• Cambridge Dictionary of Philosophy 2nd ed.: “_(from Greek a-, ‘not’, and theos, _‘god’), the view that there are no gods.” [ed. Audi (Cambridge, 1999), 59.] In the case of ‘amoral,’ ‘atypical,’ and ‘asymmetrical,’ the object being denied is not a belief but a thing. ‘Amoral’ is the lack of moral property, not a mere lack of belief in morality. ‘Atypical’ is the lack of something's being typical, not a lack of belief in what is typical. And ‘asymmetrical’ is a lack of symmetry, not a lack of belief in symmetry.
Several everyday people on the street understand “atheism” to denote a “lack of belief” in God.
• ...the fact that Matt (etc.) have to “correct” people so often says otherwise.
• ...even if that were true, lay internet users etc. commonly understand a term to mean something that it does not actually mean. For example, “schizophrenia” is commonly, and yet mistakenly, understood to refer to multiple personality disorder.1
There are dictionaries which include a definition of atheism that is synonymous with “lack of belief” in God.
This is relevant because if anything determines the meaning of a word (in the relevant context) it's the dictionary.
• …any dictionary including both competing definitions does not establish one definition (lack of belief) over the other.
• …modern dictionaries are descriptivist; they merely catalogue ways people use words regardless of how inane the usage is. Their various (and competing) definitions are often intolerable in academic or serious contexts like philosophy where precision and utility rule.1
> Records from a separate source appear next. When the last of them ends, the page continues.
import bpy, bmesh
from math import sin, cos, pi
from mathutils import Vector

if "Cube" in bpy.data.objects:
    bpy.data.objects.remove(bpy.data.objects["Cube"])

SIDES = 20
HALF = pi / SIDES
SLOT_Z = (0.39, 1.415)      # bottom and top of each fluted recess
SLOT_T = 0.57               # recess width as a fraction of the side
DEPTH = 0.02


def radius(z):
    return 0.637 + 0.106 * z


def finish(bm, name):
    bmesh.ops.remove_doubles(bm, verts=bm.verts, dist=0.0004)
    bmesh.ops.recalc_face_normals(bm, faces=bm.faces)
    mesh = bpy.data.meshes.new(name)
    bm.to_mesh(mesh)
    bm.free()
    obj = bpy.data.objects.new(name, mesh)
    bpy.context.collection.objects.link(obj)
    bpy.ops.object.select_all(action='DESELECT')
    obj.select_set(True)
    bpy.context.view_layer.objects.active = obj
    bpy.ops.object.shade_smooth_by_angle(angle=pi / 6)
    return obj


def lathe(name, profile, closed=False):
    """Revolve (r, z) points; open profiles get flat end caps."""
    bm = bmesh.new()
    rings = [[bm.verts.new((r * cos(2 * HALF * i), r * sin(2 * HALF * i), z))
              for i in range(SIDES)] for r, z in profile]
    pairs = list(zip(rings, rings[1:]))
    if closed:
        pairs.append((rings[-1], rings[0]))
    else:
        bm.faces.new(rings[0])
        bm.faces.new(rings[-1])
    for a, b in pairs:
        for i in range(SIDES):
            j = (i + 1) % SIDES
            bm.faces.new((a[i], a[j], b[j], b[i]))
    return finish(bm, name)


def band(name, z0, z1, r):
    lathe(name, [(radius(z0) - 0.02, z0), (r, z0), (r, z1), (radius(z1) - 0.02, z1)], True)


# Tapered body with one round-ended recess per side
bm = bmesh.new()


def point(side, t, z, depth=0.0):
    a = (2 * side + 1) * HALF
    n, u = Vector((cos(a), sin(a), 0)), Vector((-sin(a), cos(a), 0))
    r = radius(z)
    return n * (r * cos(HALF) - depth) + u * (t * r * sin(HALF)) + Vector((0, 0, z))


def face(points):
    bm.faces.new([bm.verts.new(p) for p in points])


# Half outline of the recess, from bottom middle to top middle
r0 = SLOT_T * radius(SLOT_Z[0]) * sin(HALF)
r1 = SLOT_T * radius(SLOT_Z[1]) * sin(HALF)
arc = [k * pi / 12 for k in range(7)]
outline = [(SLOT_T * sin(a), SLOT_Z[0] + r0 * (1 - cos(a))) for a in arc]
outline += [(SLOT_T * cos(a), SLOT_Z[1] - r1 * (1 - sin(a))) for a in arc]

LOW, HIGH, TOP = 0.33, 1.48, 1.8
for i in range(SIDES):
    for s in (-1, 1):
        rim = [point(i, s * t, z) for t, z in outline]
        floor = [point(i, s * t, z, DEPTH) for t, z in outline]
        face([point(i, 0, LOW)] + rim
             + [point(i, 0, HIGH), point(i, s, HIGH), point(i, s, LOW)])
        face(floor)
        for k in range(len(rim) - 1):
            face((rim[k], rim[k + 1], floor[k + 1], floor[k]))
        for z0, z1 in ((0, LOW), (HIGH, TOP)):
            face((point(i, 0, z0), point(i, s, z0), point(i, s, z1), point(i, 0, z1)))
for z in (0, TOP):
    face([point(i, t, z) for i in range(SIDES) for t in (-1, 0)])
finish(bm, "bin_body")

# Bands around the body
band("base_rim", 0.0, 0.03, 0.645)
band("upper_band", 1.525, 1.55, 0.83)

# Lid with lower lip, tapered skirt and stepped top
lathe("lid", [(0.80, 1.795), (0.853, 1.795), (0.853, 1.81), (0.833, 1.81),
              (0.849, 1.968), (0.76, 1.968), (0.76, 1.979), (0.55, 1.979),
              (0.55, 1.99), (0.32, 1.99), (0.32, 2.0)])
“INFORMAL: used to emphasize what you are saying:” ... “INFORMAL: simply or just: e.g. Then you literally cut the sausage down the middle.” Many atheists are using “atheism” the sloppy quasi-informal way that some people use “literally”, a way that should not show up in rigorous conversation. (Side note: Some dictionaries, like the Cambridge Dictionary above, won’t even give the courtesy of mentioning the informal imprecise usage of “atheism” as a lack of belief. These dictionaries think it’s not even used enough to even be descriptive informally yet. (The Cambridge Dictionary simply says, “the belief that God does not exist”). Dennish Baron (Professor of English and Linguistics at the University of Illinois): “What dictionaries are, instead, are records of how some speakers and writers have used words. … This constant cherry-picking [between contradicting dictionaries] confirms that jurists do recognize dictionaries as fluid and context-bound, much like the words they define. The job of the lexicographer is not to give the law, or even to interpret it. Dictionaries don't exist to create meaning. Instead, they record the meanings assigned to words and phrases by speakers and writers, by professionals and amateurs, by lawyers and judges, by upright citizens and criminal defendants. These meanings are multiple and changeable, and reliance on dictionaries should always be instructive, never absolute.” visualthesaurus.com article